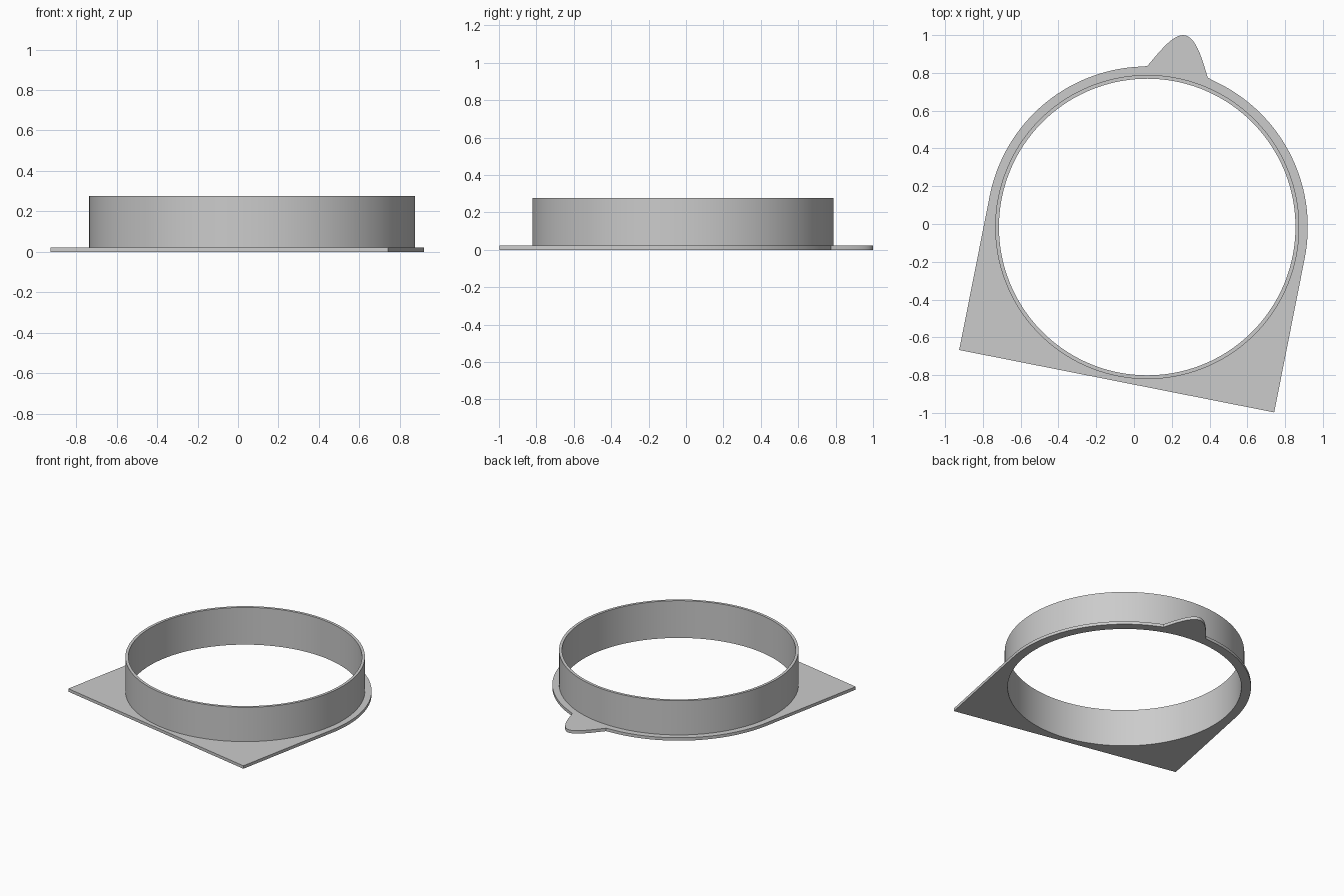
import bpy, bmesh, math
from mathutils import Vector, Matrix
from mathutils.geometry import interpolate_bezier

cube = bpy.data.objects.get("Cube")
if cube:
    bpy.data.objects.remove(cube, do_unlink=True)

CENTRE = Vector((0.07, -0.016))
INNER, OUTER, FLANGE = 0.785, 0.805, 0.85
FRONT = 0.832                      # distance from centre to the straight front edge
PLATE_Z, TOP_Z = 0.022, 0.276
TILT = math.radians(-11.2)

grey = bpy.data.materials.new("light_grey")
grey.use_nodes = True
colour = (0.6, 0.6, 0.6, 1)
grey.diffuse_color = colour
grey.node_tree.nodes["Principled BSDF"].inputs["Base Color"].default_value = colour


def polar(radius, angle):
    return Vector((math.cos(angle), math.sin(angle))) * radius


def arc(start, end, count):
    return [polar(FLANGE, start + (end - start) * i / count) for i in range(count)]


def line(start, end, count):
    return [start.lerp(end, i / count) for i in range(count)]


def bezier(*points):
    a, b, c, d = (Vector(p) - CENTRE for p in points)
    return [p.to_2d() for p in interpolate_bezier(a.to_3d(), b.to_3d(), c.to_3d(), d.to_3d(), 14)]


# Plate outline around the centre: arc, pointer tab, arc, two square corners
tab = bezier((0.39, 0.775), (0.355, 0.9), (0.32, 1.0), (0.26, 1.0))
tab += bezier((0.26, 1.0), (0.2, 1.0), (0.13, 0.905), (0.07, 0.836))[1:]
tab_start = math.atan2(tab[0].y, tab[0].x)
tab_end = math.atan2(tab[-1].y, tab[-1].x)
turn = Matrix.Rotation(TILT, 2)
right_tangent, left_tangent, left_corner, right_corner = (
    turn @ Vector(p) for p in
    ((FLANGE, 0), (-FLANGE, 0), (-FLANGE, -FRONT), (FLANGE, -FRONT)))
outline = arc(TILT, tab_start, 32) + tab
outline += arc(tab_end, TILT + math.pi, 32)[1:]
outline += line(left_tangent, left_corner, 20)
outline += line(left_corner, right_corner, 44)
outline += line(right_corner, right_tangent, 20)


def circle(radius):
    return [p.normalized() * radius for p in outline]


# Closed cross-section swept round the ring: plate, then upright collar wall
bm = bmesh.new()
loops = []
for points, z in ((circle(INNER), 0), (outline, 0), (outline, PLATE_Z),
                  (circle(OUTER), PLATE_Z), (circle(OUTER), TOP_Z), (circle(INNER), TOP_Z)):
    loops.append([bm.verts.new((*(p + CENTRE), z)) for p in points])
for k, low in enumerate(loops):
    high = loops[(k + 1) % len(loops)]
    for i in range(len(low)):
        j = (i + 1) % len(low)
        bm.faces.new((low[i], low[j], high[j], high[i]))
bmesh.ops.recalc_face_normals(bm, faces=bm.faces)

mesh = bpy.data.meshes.new("flanged_collar")
bm.to_mesh(mesh)
bm.free()
mesh.materials.append(grey)
collar = bpy.data.objects.new("flanged_collar", mesh)
bpy.context.collection.objects.link(collar)
bpy.context.view_layer.objects.active = collar
collar.select_set(True)
bpy.ops.object.shade_smooth_by_angle(angle=math.radians(30))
━━━━━━━━━━━━━━━━━━━━━━━━━━━━━━
Please reproduce the listing exactly, leaving out any pictures.

import bpy, bmesh, math
from mathutils import Vector, Matrix
from mathutils.geometry import interpolate_bezier

cube = bpy.data.objects.get("Cube")
if cube:
    bpy.data.objects.remove(cube, do_unlink=True)

CENTRE = Vector((0.07, -0.016))
INNER, OUTER, FLANGE = 0.785, 0.805, 0.85
FRONT = 0.832                      # distance from centre to the straight front edge
PLATE_Z, TOP_Z = 0.022, 0.276
TILT = math.radians(-11.2)

grey = bpy.data.materials.new("light_grey")
grey.use_nodes = True
colour = (0.6, 0.6, 0.6, 1)
grey.diffuse_color = colour
grey.node_tree.nodes["Principled BSDF"].inputs["Base Color"].default_value = colour


def polar(radius, angle):
    return Vector((math.cos(angle), math.sin(angle))) * radius


def arc(start, end, count):
    return [polar(FLANGE, start + (end - start) * i / count) for i in range(count)]


def line(start, end, count):
    return [start.lerp(end, i / count) for i in range(count)]


def bezier(*points):
    a, b, c, d = (Vector(p) - CENTRE for p in points)
    return [p.to_2d() for p in interpolate_bezier(a.to_3d(), b.to_3d(), c.to_3d(), d.to_3d(), 14)]


# Plate outline around the centre: arc, pointer tab, arc, two square corners
tab = bezier((0.39, 0.775), (0.355, 0.9), (0.32, 1.0), (0.26, 1.0))
tab += bezier((0.26, 1.0), (0.2, 1.0), (0.13, 0.905), (0.07, 0.836))[1:]
tab_start = math.atan2(tab[0].y, tab[0].x)
tab_end = math.atan2(tab[-1].y, tab[-1].x)
turn = Matrix.Rotation(TILT, 2)
right_tangent, left_tangent, left_corner, right_corner = (
    turn @ Vector(p) for p in
    ((FLANGE, 0), (-FLANGE, 0), (-FLANGE, -FRONT), (FLANGE, -FRONT)))
outline = arc(TILT, tab_start, 32) + tab
outline += arc(tab_end, TILT + math.pi, 32)[1:]
outline += line(left_tangent, left_corner, 20)
outline += line(left_corner, right_corner, 44)
outline += line(right_corner, right_tangent, 20)


def circle(radius):
    return [p.normalized() * radius for p in outline]


# Closed cross-section swept round the ring: plate, then upright collar wall
bm = bmesh.new()
loops = []
for points, z in ((circle(INNER), 0), (outline, 0), (outline, PLATE_Z),
                  (circle(OUTER), PLATE_Z), (circle(OUTER), TOP_Z), (circle(INNER), TOP_Z)):
    loops.append([bm.verts.new((*(p + CENTRE), z)) for p in points])
for k, low in enumerate(loops):
    high = loops[(k + 1) % len(loops)]
    for i in range(len(low)):
        j = (i + 1) % len(low)
        bm.faces.new((low[i], low[j], high[j], high[i]))
bmesh.ops.recalc_face_normals(bm, faces=bm.faces)

mesh = bpy.data.meshes.new("flanged_collar")
bm.to_mesh(mesh)
bm.free()
mesh.materials.append(grey)
collar = bpy.data.objects.new("flanged_collar", mesh)
bpy.context.collection.objects.link(collar)
bpy.context.view_layer.objects.active = collar
collar.select_set(True)
bpy.ops.object.shade_smooth_by_angle(angle=math.radians(30))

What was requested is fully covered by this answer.